> AIM OF THE TASK:
Scan the records for the word "mirrored". Report each line where it occurs.

> AVAILABLE DATA:

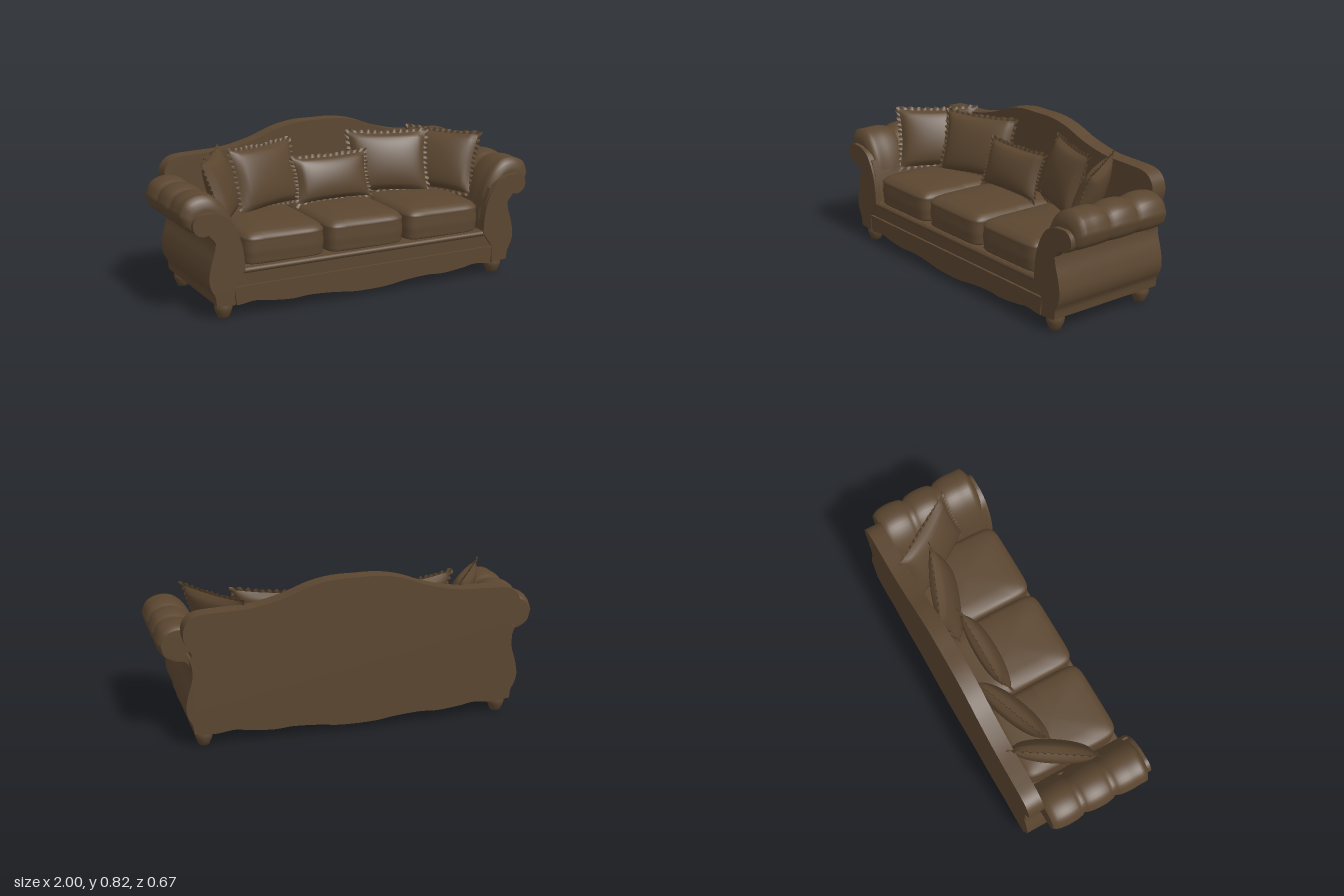
import * as THREE from 'three';
import { mergeVertices, toCreasedNormals } from 'three/addons/utils/BufferGeometryUtils.js';
import { ParametricGeometry } from 'three/addons/geometries/ParametricGeometry.js';

const fabric = new THREE.MeshStandardMaterial({ color: 0x5b4630, side: THREE.DoubleSide });
fabric.name = 'brown fabric';

const V2 = (p) => new THREE.Vector2(p[0], p[1]);

function add(parent, name, geometry) {
  const mesh = new THREE.Mesh(geometry, fabric);
  mesh.name = name;
  parent.add(mesh);
  return mesh;
}

// Smooth surface from a rule, with seams welded
function surface(rule, nu, nv) {
  const g = new ParametricGeometry(rule, nu, nv);
  g.deleteAttribute('uv');
  g.deleteAttribute('normal');
  const welded = mergeVertices(g, 1e-5);
  welded.computeVertexNormals();
  return welded;
}

// Flat shape pushed from z0 to z1, soft along its curves and sharp at its rims
function slab(shape, z0, z1) {
  const g = new THREE.ExtrudeGeometry(shape, { depth: z1 - z0, bevelEnabled: false, curveSegments: 10 });
  g.translate(0, 0, z0);
  return toCreasedNormals(g, 0.6);
}

const spline = (pts, n = 30) => new THREE.SplineCurve(pts.map(V2)).getPoints(n);
const mirrored = (pts) => pts.map((p) => new THREE.Vector2(-p.x, p.y)).reverse();

// Scalloped lower edge (centre to right) and the curved outer side (bottom to top)
const hem = spline([[0, 0.035], [0.1, 0.038], [0.21, 0.052], [0.34, 0.06], [0.44, 0.055],
  [0.56, 0.066], [0.64, 0.078], [0.74, 0.068], [0.84, 0.078]], 40);
const flank = spline([[0.845, 0.08], [0.85, 0.125], [0.872, 0.17], [0.88, 0.22], [0.868, 0.29],
  [0.847, 0.36], [0.842, 0.42], [0.86, 0.48]]);

function bodyShape() {
  const inner = [[0.74, 0.48], [0.71, 0.4], [0.695, 0.25]].map(V2);
  const half = [...hem, ...flank, ...inner];
  return new THREE.Shape([...half, ...mirrored(half).slice(0, -1)]);
}

function apronShape() {
  const half = [...hem.filter((p) => p.x < 0.76), V2([0.75, 0.16])];
  return new THREE.Shape([...half, ...mirrored(half).slice(0, -1)]);
}

// Camel-shaped back with rounded shoulders; inset makes the inner border
function backPoints(inset) {
  const top = spline([[0.845, 0.505], [0.868, 0.54], [0.882, 0.6], [0.865, 0.66], [0.81, 0.695], [0.7, 0.703],
    [0.54, 0.71], [0.38, 0.745], [0.24, 0.795], [0.12, 0.818], [0, 0.82]], 50);
  const half = [V2([0.84, 0.2]), ...top].map((p) => new THREE.Vector2(p.x * (1 - inset), p.y - inset * 0.8));
  return [...half, ...mirrored(half).slice(1)];
}

// Front face of an arm, ending in a scroll
function armFrontShape(side) {
  const scroll = [];
  for (let i = 0; i <= 16; i++) {
    const a = -2.0 + i * (Math.PI / 16) * 1.2;
    scroll.push(new THREE.Vector2(0.9 + 0.055 * Math.cos(a), 0.49 + 0.055 * Math.sin(a)));
  }
  const inner = spline([[0.84, 0.542], [0.775, 0.51], [0.725, 0.43], [0.7, 0.34], [0.692, 0.24]], 16);
  const pts = [V2([0.75, 0.07]), V2([0.845, 0.078]), ...flank.slice(1, 25), ...scroll, ...inner, V2([0.75, 0.16])];
  return new THREE.Shape(pts.map((p) => new THREE.Vector2(p.x * side, p.y)));
}

// Padded arm roll: one section swept along z, swelling in three lobes
function armRoll(side) {
  const section = new THREE.SplineCurve([[1, 0.535], [0.972, 0.598], [0.905, 0.627], [0.83, 0.615], [0.765, 0.55],
    [0.72, 0.44], [0.70, 0.28], [0.79, 0.28], [0.85, 0.42], [0.92, 0.44], [0.98, 0.472], [1, 0.535]].map(V2));
  const rows = [[-0.25, 0], [-0.25, 0.5], [-0.25, 0.84]];
  for (let i = 0; i <= 30; i++) {
    const t = i / 30;
    rows.push([-0.248 + t * 0.53, 0.86 + 0.14 * Math.sqrt(Math.abs(Math.sin(Math.PI * 3 * Math.min(t, 0.9))))]);
  }
  rows.push([0.297, 0.86], [0.307, 0.76], [0.312, 0.6], [0.312, 0]);
  return surface((u, v, out) => {
    const p = section.getPoint(side > 0 ? u : 1 - u);
    const [z, s] = rows[Math.round(v * (rows.length - 1))];
    const y = p.y < 0.46 ? 0.46 + (p.y - 0.46) * Math.min(1, s * 1.16) : 0.46 + (p.y - 0.46) * s;
    out.set(side * (0.86 + (p.x - 0.86) * s), y, z);
  }, 44, rows.length - 1);
}

// Box cushion with piping on both edges and a crowned top
function seatCushion(w, d) {
  const rows = [[0, 0.25], [0.9, 0.25], [0.975, 0.255], [0.995, 0.262], [0.985, 0.272], [1, 0.3], [1.005, 0.33],
    [0.99, 0.368], [1.0, 0.376], [0.995, 0.386], [0.975, 0.39], [0.94, 0.402], [0.85, 0.413], [0.6, 0.422], [0, 0.427]];
  const bend = (c) => Math.sign(c) * Math.pow(Math.abs(c), 0.25);
  return surface((u, v, out) => {
    const a = u * Math.PI * 2;
    const [r, y] = rows[Math.round(v * (rows.length - 1))];
    out.set(r * bend(Math.cos(a)) * w / 2, y, -r * bend(Math.sin(a)) * d / 2);
  }, 64, rows.length - 1);
}

// Throw pillow: two puffed faces with pulled-in sides and a ruffled fringe
function pillow(w, h, t) {
  const group = new THREE.Group();
  const edge = (s, q, out) => out.set(
    s * w / 2 * (1 - 0.07 * (1 - q * q) * s * s),
    q * h / 2 * (1 - 0.07 * (1 - s * s) * q * q), 0);
  for (const face of [1, -1]) {
    add(group, face > 0 ? 'pillowFront' : 'pillowBack', surface((u, v, out) => {
      const s = (u * 2 - 1) * face, q = v * 2 - 1;
      edge(s, q, out);
      out.z = face * t / 2 * Math.pow(Math.max(0, (1 - s * s) * (1 - q * q)), 0.45);
    }, 18, 18));
  }
  add(group, 'pillowFringe', surface((u, v, out) => {
    const k = (u * 4) % 4, i = Math.floor(k), f = (k - i) * 2 - 1;
    const [s, q] = [[f, -1], [1, f], [-f, 1], [-1, -f]][i];
    edge(s, q, out);
    const reach = v * (0.018 + 0.004 * Math.sin(u * Math.PI * 74));
    out.x += reach * Math.sign(s) * Math.pow(Math.abs(s), 6);
    out.y += reach * Math.sign(q) * Math.pow(Math.abs(q), 6);
    out.z = v * 0.006 * Math.sin(u * Math.PI * 96);
  }, 240, 2));
  return group;
}

export function createModel() {
  const sofa = new THREE.Group();
  sofa.name = 'sofa';

  // Frame
  add(sofa, 'body', slab(bodyShape(), -0.335, 0.322));
  add(sofa, 'apron', slab(apronShape(), 0.32, 0.335));
  const rail = add(sofa, 'seatRail', new THREE.CylinderGeometry(0.015, 0.015, 1.4, 12));
  rail.rotation.z = Math.PI / 2;
  rail.position.set(0, 0.235, 0.318);

  // Back panel with a raised border
  add(sofa, 'back', slab(new THREE.Shape(backPoints(0)), -0.336, -0.26));
  const border = new THREE.Shape(backPoints(0));
  border.holes.push(new THREE.Path(backPoints(0.035).map((p) => new THREE.Vector2(p.x, Math.max(p.y, 0.22)))));
  add(sofa, 'backBorder', slab(border, -0.262, -0.25));

  // Arms and feet
  const footProfile = [[0, 0], [0.028, 0], [0.034, 0.02], [0.037, 0.022], [0.044, 0.042], [0.046, 0.056],
    [0.042, 0.07], [0.04, 0.09]].map(V2);
  for (const side of [1, -1]) {
    const label = side > 0 ? 'left' : 'right';
    add(sofa, label + 'ArmRoll', armRoll(side));
    add(sofa, label + 'ArmFront', slab(armFrontShape(side), 0.3, 0.335));
    for (const z of [0.28, -0.28]) {
      add(sofa, label + (z > 0 ? 'FrontFoot' : 'BackFoot'), new THREE.LatheGeometry(footProfile, 20))
        .position.set(side * 0.79, 0, z);
    }
  }

  // Seat cushions
  for (const i of [-1, 0, 1]) {
    add(sofa, 'seatCushion', seatCushion(0.45, 0.55)).position.set(i * 0.458, 0, 0.047);
  }

  // Throw pillows, turned towards the middle
  const place = (name, size, position, yaw, tilt) => {
    const p = pillow(...size);
    p.name = name;
    p.position.set(...position);
    p.rotation.set(-tilt, yaw, 0, 'YXZ');
    sofa.add(p);
  };
  place('centrePillow', [0.43, 0.24, 0.11], [0, 0.535, -0.09], 0, 0.3);
  for (const side of [1, -1]) {
    place('backPillow', [0.43, 0.33, 0.12], [side * 0.365, 0.575, -0.13], -side * 0.36, 0.28);
    place('armPillow', [0.43, 0.33, 0.12], [side * 0.645, 0.57, -0.06], -side * 1.0, 0.34);
  }
  return sofa;
}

> EXERCISE RESPONSE:
const mirrored = (pts) => pts.map((p) => new THREE.Vector2(-p.x, p.y)).reverse();
  return new THREE.Shape([...half, ...mirrored(half).slice(0, -1)]);
  return new THREE.Shape([...half, ...mirrored(half).slice(0, -1)]);
  return [...half, ...mirrored(half).slice(1)];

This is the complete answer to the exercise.